◆ EXTRACTED DATA ◆
★ ★ ★
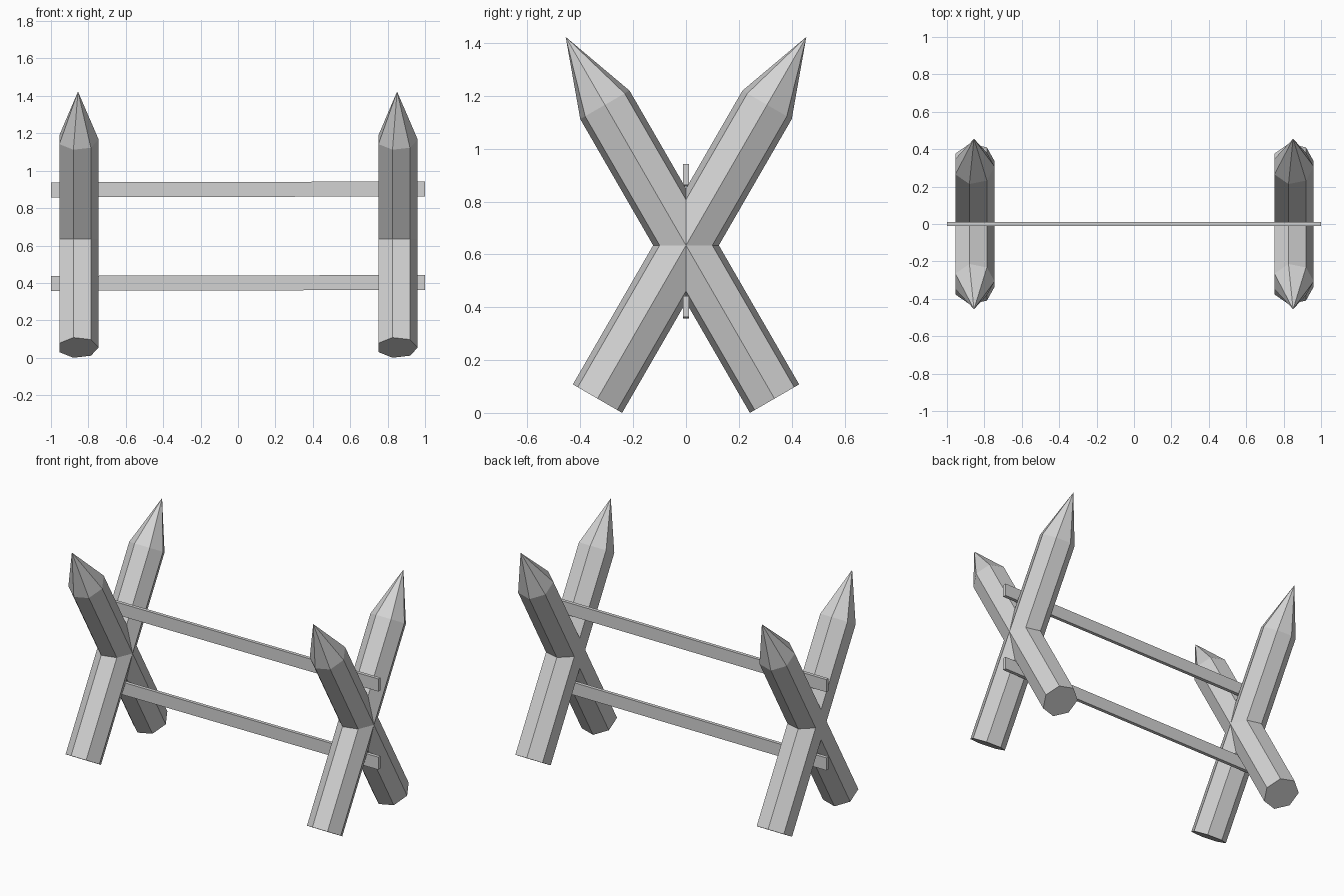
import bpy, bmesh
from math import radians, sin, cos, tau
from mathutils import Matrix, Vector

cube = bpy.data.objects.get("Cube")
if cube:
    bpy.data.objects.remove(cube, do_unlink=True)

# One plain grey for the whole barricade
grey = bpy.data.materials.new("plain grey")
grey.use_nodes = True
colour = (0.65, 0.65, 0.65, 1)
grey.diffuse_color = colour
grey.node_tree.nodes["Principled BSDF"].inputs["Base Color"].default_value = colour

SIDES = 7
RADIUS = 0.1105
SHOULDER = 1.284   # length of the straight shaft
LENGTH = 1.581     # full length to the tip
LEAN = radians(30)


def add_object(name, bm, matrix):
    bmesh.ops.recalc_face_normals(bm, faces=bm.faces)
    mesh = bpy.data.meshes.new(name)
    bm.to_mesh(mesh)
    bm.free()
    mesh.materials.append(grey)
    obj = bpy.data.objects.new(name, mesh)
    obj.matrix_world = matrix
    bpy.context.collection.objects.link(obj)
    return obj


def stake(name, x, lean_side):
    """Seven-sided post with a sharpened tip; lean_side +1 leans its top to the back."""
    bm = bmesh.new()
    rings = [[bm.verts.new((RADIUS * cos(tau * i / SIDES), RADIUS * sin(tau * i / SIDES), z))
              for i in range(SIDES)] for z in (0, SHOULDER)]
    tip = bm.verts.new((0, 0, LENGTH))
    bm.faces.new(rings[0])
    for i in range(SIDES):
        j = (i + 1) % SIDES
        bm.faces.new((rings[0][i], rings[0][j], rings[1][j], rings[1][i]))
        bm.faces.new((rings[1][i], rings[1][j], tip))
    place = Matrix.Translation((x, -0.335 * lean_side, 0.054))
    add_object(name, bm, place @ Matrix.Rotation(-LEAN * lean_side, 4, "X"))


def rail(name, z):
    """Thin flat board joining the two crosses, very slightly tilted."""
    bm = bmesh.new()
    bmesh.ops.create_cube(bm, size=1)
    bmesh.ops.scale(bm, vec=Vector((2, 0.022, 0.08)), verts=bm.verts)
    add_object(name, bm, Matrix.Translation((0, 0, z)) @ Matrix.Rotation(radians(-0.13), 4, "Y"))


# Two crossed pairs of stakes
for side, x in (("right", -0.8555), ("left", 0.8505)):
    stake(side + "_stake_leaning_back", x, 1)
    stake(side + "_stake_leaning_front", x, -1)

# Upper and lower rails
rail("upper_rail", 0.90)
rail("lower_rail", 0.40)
★ ★ ★
◆ INSTRUCTIONS FOR THE TASK ◆
All lines above with the word "grey" need to be reported.

◆ TASK RESULT ◆
# One plain grey for the whole barricade
grey = bpy.data.materials.new("plain grey")
grey.use_nodes = True
grey.diffuse_color = colour
grey.node_tree.nodes["Principled BSDF"].inputs["Base Color"].default_value = colour
    mesh.materials.append(grey)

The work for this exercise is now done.